__To do__:
Starting at the line that contains "obj = bpy.context.object", repeat each line exactly until the records end, keeping both the first and the last.

Records from a dataset:
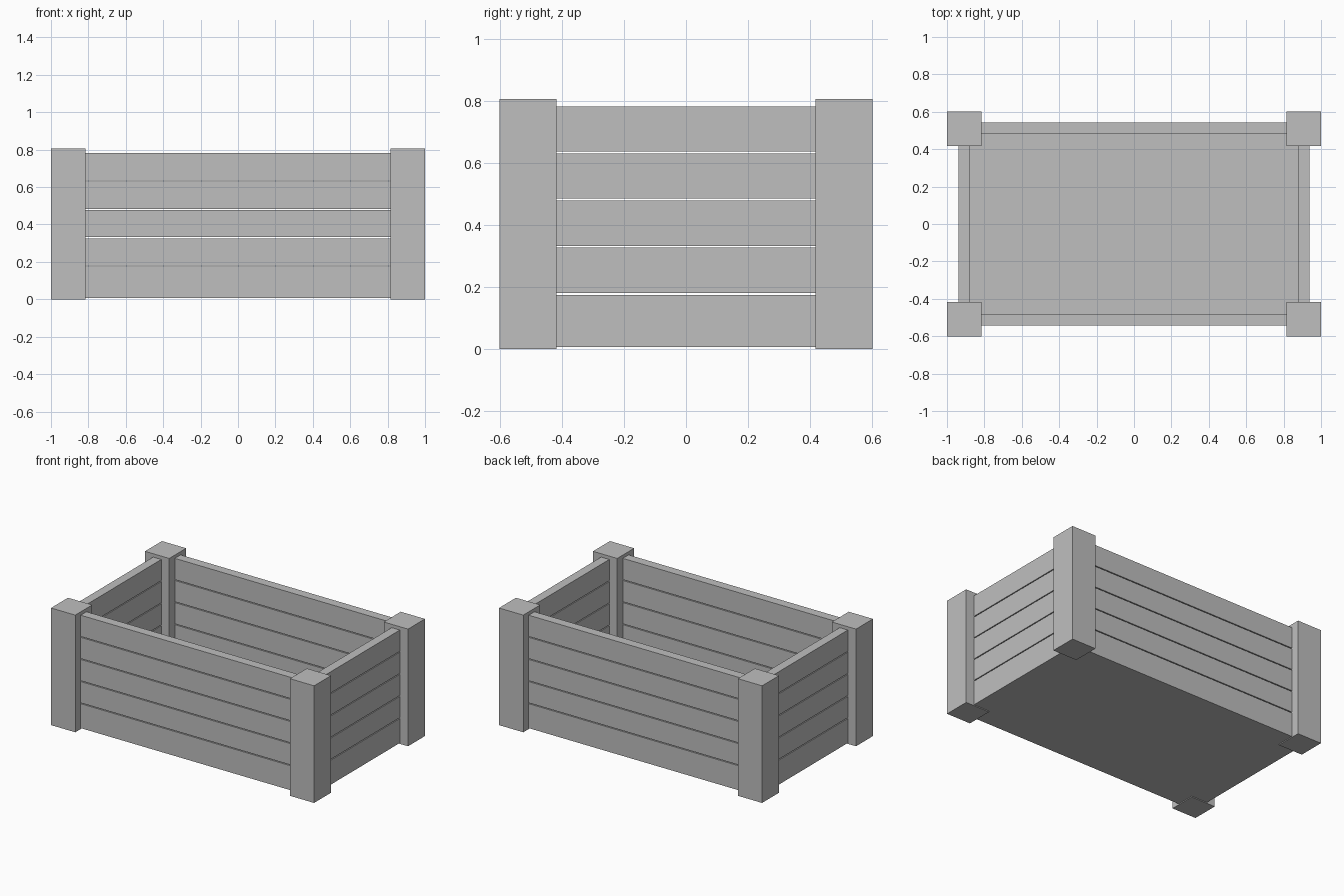
import bpy

cube = bpy.data.objects.get("Cube")
if cube:
    bpy.data.objects.remove(cube, do_unlink=True)

# Single plain grey for the whole crate
GREY = (0.52, 0.52, 0.52, 1)
grey = bpy.data.materials.new("plain_grey")
grey.use_nodes = True
grey.diffuse_color = GREY
grey.node_tree.nodes["Principled BSDF"].inputs["Base Color"].default_value = GREY


def box(name, low, high):
    """Add a box spanning two opposite corners."""
    centre = [(a + b) / 2 for a, b in zip(low, high)]
    bpy.ops.mesh.primitive_cube_add(size=1, location=centre)
    obj = bpy.context.object
    obj.name = name
    obj.scale = [b - a for a, b in zip(low, high)]
    bpy.ops.object.transform_apply(location=False, rotation=False, scale=True)
    obj.data.materials.append(grey)
    return obj


def span(sign, inner, outer):
    """Order an inner and outer distance on one side of the centre."""
    return sorted((sign * inner, sign * outer))


HALF_X, HALF_Y, HEIGHT = 1.0, 0.602, 0.805
POST = 0.184
PLANK_IN_X, PLANK_OUT_X = 0.876, 0.938
PLANK_IN_Y, PLANK_OUT_Y = 0.48, 0.543
FIRST, PITCH, PLANK_H = 0.028, 0.152, 0.146

sides_x = {"right": -1, "left": 1}
sides_y = {"front": -1, "back": 1}

# Corner posts
for y_name, sy in sides_y.items():
    for x_name, sx in sides_x.items():
        x0, x1 = span(sx, HALF_X - POST, HALF_X)
        y0, y1 = span(sy, HALF_Y - POST, HALF_Y)
        box(f"{y_name}_{x_name}_post", (x0, y0, 0), (x1, y1, HEIGHT))

# Floor panel
box("floor_panel", (-PLANK_OUT_X, -PLANK_OUT_Y, 0.006),
    (PLANK_OUT_X, PLANK_OUT_Y, FIRST))

# Wall planks, stacked with narrow open gaps and tucked into the posts
END_X, END_Y = HALF_X - POST + 0.03, HALF_Y - POST + 0.03
for row in range(5):
    z0 = FIRST + row * PITCH
    z1 = z0 + PLANK_H
    for name, s in sides_y.items():
        y0, y1 = span(s, PLANK_IN_Y, PLANK_OUT_Y)
        box(f"{name}_plank_{row + 1}", (-END_X, y0, z0), (END_X, y1, z1))
    for name, s in sides_x.items():
        x0, x1 = span(s, PLANK_IN_X, PLANK_OUT_X)
        box(f"{name}_plank_{row + 1}", (x0, -END_Y, z0), (x1, END_Y, z1))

__Answer to the problem__:
    obj = bpy.context.object
    obj.name = name
    obj.scale = [b - a for a, b in zip(low, high)]
    bpy.ops.object.transform_apply(location=False, rotation=False, scale=True)
    obj.data.materials.append(grey)
    return obj


def span(sign, inner, outer):
    """Order an inner and outer distance on one side of the centre."""
    return sorted((sign * inner, sign * outer))


HALF_X, HALF_Y, HEIGHT = 1.0, 0.602, 0.805
POST = 0.184
PLANK_IN_X, PLANK_OUT_X = 0.876, 0.938
PLANK_IN_Y, PLANK_OUT_Y = 0.48, 0.543
FIRST, PITCH, PLANK_H = 0.028, 0.152, 0.146

sides_x = {"right": -1, "left": 1}
sides_y = {"front": -1, "back": 1}

# Corner posts
for y_name, sy in sides_y.items():
    for x_name, sx in sides_x.items():
        x0, x1 = span(sx, HALF_X - POST, HALF_X)
        y0, y1 = span(sy, HALF_Y - POST, HALF_Y)
        box(f"{y_name}_{x_name}_post", (x0, y0, 0), (x1, y1, HEIGHT))

# Floor panel
box("floor_panel", (-PLANK_OUT_X, -PLANK_OUT_Y, 0.006),
    (PLANK_OUT_X, PLANK_OUT_Y, FIRST))

# Wall planks, stacked with narrow open gaps and tucked into the posts
END_X, END_Y = HALF_X - POST + 0.03, HALF_Y - POST + 0.03
for row in range(5):
    z0 = FIRST + row * PITCH
    z1 = z0 + PLANK_H
    for name, s in sides_y.items():
        y0, y1 = span(s, PLANK_IN_Y, PLANK_OUT_Y)
        box(f"{name}_plank_{row + 1}", (-END_X, y0, z0), (END_X, y1, z1))
    for name, s in sides_x.items():
        x0, x1 = span(s, PLANK_IN_X, PLANK_OUT_X)
        box(f"{name}_plank_{row + 1}", (x0, -END_Y, z0), (x1, END_Y, z1))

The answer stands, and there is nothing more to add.